by Renée Magriel Roberts
Early this month I was busy with the daily routine -- you know, crisply processing orders, corresponding with customers and suppliers, doing data entry, hauling boxes of books in and out of the shop, up and down the ladders in the warehouse, rummaging through the auctions, lining up for book sales, thinking about what we were going to do for the holiday season -- when I received a surprise call from my doctor's office. My recent, routine mammogram was suspect, and they wanted to do another.
Within two days, after a second set of images, and a follow-up visit with still more images and an ultrasound, I found myself transmuted from a mostly abstract-intellectual bookseller into a very anxious potential oncology patient, sort of half-hearing what was being said by a series of nurse practitioners, technicians, physicians and surgeons. A biopsy was quickly scheduled, and cancer in the right breast was confirmed. And in what seemed a matter of moments, not days, I realized that I was completely unprepared and had not put in place a robust back-up plan to keep our business going smoothly while I was being treated by all and sundry, with the outcome very much unknown.
As they were wheeling me into surgery I was still reciting a list of usernames and passwords to my husband, many of which existed only in my own mind, and reminding him about the things that needed doing bottom-line every day and trying to remember all of the works-in-progress, the orders that were being held for payment, the missing stuff at the post office, the box where I had quickly stashed some valuable items -- all of the flotsam and jetsam of the business which had just fallen completely off the plate and was lying on the floor of the day surgery.
Now that I'm home, recovering and preparing for a course of radiation therapy (with my breast mostly intact, thanks for asking) and more importantly, still alive, brain entirely functional, and with plans to remain so for the time being, it occurred to me that I might actually want to formulate an action plan so that in the future my business does not hit the dirt if my health does.
I made definitive lists of our accounts, selling sites, and all of their associated passwords and put them in a written master plan for running the business, in the event it has to be taken over temporarily or permanently by somebody else. I started a document on running the bookstore, including daily tasks, processing the orders from each site, getting paid, moving money around among the foreign bank accounts, names of key customers and suppliers, everything I could think of that would be necessary for the business to function in my absence.
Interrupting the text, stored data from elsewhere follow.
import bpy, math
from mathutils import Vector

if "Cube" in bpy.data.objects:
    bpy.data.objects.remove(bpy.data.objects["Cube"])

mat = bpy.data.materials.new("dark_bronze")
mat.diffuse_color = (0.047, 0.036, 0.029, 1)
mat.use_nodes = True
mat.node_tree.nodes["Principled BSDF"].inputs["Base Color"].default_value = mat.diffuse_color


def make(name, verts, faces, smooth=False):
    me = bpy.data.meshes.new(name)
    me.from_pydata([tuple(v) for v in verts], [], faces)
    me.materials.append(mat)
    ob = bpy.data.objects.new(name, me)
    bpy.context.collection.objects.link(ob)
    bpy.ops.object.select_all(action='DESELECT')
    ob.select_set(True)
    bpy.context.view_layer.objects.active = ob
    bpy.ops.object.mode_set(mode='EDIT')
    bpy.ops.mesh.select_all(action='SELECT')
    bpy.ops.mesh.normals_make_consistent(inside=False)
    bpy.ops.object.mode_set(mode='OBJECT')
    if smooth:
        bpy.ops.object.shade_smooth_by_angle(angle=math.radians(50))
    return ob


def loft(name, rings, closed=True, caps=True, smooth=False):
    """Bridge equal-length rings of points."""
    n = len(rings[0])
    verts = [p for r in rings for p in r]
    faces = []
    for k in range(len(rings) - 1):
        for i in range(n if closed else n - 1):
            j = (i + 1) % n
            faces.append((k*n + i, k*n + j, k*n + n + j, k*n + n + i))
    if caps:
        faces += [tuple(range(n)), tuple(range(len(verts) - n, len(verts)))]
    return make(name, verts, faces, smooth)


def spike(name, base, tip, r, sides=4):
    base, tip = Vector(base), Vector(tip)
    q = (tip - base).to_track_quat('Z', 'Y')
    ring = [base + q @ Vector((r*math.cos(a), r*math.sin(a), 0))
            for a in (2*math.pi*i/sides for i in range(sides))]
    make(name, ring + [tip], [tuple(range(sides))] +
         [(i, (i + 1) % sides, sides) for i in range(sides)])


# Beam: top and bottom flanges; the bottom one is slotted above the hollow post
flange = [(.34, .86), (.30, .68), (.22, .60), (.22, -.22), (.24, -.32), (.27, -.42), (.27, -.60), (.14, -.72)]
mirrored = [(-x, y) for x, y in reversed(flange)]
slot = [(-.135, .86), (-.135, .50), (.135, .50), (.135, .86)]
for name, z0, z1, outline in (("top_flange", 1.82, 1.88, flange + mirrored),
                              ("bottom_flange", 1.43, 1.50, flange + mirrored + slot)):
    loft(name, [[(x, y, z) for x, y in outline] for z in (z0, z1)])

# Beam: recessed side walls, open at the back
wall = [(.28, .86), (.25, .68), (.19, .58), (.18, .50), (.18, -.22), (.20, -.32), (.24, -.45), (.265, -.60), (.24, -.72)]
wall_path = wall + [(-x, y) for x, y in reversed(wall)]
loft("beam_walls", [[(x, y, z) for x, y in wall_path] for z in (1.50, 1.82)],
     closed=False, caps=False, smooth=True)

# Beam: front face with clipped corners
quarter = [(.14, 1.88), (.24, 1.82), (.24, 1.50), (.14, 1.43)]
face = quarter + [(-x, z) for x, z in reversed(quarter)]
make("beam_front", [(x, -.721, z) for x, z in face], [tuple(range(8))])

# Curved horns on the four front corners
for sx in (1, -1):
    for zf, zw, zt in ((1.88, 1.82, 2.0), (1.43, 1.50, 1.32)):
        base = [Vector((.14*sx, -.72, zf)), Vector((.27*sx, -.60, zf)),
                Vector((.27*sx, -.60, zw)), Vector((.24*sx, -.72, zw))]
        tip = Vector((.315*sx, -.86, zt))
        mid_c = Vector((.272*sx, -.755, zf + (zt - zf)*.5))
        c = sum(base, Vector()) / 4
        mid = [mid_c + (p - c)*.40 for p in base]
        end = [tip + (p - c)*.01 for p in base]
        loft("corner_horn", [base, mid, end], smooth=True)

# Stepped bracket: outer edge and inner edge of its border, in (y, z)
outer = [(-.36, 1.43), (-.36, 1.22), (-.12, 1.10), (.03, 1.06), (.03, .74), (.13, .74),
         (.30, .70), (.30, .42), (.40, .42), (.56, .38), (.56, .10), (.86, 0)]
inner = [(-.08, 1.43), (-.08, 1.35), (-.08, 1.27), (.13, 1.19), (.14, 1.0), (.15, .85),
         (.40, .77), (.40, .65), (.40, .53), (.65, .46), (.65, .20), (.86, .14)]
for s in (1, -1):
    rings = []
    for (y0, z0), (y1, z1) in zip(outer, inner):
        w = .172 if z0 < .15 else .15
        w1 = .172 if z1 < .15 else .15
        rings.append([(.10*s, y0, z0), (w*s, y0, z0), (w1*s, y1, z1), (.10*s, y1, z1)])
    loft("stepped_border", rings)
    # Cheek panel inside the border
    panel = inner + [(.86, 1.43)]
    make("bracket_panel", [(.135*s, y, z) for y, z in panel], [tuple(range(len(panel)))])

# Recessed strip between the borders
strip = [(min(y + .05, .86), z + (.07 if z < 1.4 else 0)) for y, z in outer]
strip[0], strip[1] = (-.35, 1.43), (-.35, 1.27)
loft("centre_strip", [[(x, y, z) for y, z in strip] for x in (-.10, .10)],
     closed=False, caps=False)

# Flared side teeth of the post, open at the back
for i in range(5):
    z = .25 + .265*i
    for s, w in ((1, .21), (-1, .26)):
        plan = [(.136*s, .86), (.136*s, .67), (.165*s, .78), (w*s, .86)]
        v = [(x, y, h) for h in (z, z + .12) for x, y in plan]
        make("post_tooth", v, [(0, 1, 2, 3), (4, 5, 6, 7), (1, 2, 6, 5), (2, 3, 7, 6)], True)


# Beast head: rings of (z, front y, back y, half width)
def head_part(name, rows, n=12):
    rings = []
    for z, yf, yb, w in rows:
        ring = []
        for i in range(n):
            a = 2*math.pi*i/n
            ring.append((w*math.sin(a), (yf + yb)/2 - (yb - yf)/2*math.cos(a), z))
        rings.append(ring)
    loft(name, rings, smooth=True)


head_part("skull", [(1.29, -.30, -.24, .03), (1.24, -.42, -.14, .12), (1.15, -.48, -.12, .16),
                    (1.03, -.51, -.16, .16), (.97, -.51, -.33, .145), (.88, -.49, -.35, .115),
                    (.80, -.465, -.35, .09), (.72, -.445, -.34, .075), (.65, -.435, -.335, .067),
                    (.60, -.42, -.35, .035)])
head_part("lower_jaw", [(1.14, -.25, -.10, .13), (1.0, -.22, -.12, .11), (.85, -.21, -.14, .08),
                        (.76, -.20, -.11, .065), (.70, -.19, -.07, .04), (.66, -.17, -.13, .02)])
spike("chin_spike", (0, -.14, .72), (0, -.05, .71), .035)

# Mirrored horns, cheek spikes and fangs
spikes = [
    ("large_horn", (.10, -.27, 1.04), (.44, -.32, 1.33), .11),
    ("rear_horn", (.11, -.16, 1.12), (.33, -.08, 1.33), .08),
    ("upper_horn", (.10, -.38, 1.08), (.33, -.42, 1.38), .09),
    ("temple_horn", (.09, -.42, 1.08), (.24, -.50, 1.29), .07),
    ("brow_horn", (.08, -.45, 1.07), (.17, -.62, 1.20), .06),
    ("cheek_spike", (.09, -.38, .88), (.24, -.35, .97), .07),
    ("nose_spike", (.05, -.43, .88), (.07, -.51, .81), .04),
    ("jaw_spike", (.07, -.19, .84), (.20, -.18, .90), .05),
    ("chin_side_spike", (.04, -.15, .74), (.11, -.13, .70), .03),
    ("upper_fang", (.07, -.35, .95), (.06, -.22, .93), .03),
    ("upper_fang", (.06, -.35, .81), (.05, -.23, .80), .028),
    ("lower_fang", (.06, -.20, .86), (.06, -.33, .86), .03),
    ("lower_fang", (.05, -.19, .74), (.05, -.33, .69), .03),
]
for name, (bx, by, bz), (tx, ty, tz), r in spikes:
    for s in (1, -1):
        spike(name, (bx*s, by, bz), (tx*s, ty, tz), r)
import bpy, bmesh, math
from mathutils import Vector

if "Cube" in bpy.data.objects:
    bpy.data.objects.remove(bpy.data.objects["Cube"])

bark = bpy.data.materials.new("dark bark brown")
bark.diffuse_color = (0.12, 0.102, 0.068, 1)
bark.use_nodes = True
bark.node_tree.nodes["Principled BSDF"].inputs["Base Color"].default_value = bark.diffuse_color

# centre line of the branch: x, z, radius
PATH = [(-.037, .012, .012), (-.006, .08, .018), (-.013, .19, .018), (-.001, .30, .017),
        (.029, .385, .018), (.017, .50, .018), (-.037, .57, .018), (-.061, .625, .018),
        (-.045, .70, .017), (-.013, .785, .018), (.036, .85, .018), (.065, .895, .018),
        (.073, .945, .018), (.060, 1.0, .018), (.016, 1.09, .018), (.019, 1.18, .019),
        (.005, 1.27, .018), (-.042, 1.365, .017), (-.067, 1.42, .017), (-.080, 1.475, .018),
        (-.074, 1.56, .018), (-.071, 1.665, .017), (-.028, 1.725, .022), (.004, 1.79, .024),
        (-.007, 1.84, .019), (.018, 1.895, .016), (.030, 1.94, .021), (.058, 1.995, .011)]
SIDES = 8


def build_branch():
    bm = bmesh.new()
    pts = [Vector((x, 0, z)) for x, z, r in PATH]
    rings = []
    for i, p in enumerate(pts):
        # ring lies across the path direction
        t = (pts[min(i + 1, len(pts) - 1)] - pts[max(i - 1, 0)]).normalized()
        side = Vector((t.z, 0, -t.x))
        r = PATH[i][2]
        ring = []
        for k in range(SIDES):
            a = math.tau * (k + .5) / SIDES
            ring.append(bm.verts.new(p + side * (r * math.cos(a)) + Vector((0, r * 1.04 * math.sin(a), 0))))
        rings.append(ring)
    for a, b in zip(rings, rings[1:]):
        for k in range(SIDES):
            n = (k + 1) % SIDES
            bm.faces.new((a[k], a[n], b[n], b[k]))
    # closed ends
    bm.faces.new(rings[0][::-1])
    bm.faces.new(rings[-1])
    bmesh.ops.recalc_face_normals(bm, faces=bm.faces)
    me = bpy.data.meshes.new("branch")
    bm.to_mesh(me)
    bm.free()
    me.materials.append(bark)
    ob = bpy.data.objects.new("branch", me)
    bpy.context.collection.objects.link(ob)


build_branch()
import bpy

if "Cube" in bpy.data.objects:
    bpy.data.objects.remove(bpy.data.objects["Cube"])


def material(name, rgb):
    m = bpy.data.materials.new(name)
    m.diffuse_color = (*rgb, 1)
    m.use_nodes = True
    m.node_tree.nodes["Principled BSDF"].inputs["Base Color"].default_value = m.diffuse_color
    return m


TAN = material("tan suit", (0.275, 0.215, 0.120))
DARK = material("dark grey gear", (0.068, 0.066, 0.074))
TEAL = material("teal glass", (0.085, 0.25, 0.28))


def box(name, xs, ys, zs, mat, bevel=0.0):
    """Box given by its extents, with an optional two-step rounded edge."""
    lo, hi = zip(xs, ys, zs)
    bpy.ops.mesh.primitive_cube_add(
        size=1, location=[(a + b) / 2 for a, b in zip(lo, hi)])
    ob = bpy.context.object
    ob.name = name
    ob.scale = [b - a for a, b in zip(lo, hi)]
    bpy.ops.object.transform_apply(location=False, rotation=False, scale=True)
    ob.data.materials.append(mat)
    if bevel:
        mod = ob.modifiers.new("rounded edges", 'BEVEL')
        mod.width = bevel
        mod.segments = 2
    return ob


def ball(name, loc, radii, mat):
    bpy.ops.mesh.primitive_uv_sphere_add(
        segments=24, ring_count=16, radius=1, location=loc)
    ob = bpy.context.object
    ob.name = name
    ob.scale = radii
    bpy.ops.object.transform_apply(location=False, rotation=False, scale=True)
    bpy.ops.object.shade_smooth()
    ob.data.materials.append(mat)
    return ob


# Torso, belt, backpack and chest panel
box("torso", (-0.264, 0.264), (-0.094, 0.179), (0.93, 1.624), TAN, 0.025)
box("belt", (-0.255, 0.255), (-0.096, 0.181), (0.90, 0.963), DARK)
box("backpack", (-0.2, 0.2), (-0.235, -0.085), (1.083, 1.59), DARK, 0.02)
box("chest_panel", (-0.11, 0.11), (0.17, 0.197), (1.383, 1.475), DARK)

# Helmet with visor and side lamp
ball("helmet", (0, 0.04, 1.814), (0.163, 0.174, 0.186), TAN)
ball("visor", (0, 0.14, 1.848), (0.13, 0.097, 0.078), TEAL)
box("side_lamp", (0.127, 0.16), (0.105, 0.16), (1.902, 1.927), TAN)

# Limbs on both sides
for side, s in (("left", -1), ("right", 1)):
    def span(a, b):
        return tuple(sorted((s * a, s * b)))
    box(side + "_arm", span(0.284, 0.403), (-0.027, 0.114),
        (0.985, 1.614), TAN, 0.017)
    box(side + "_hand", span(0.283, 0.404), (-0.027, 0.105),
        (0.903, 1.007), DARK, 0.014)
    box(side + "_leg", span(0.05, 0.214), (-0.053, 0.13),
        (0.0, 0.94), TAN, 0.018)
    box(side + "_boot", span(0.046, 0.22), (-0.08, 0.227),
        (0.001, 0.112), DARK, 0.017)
When I came back, one of the first decisions was what to tell customers, because a few of their packages were late. Is there some fine line one draws between a full Lyndon-Johnson-style disclosure, or no explanation at all? I handled that one on an individual basis.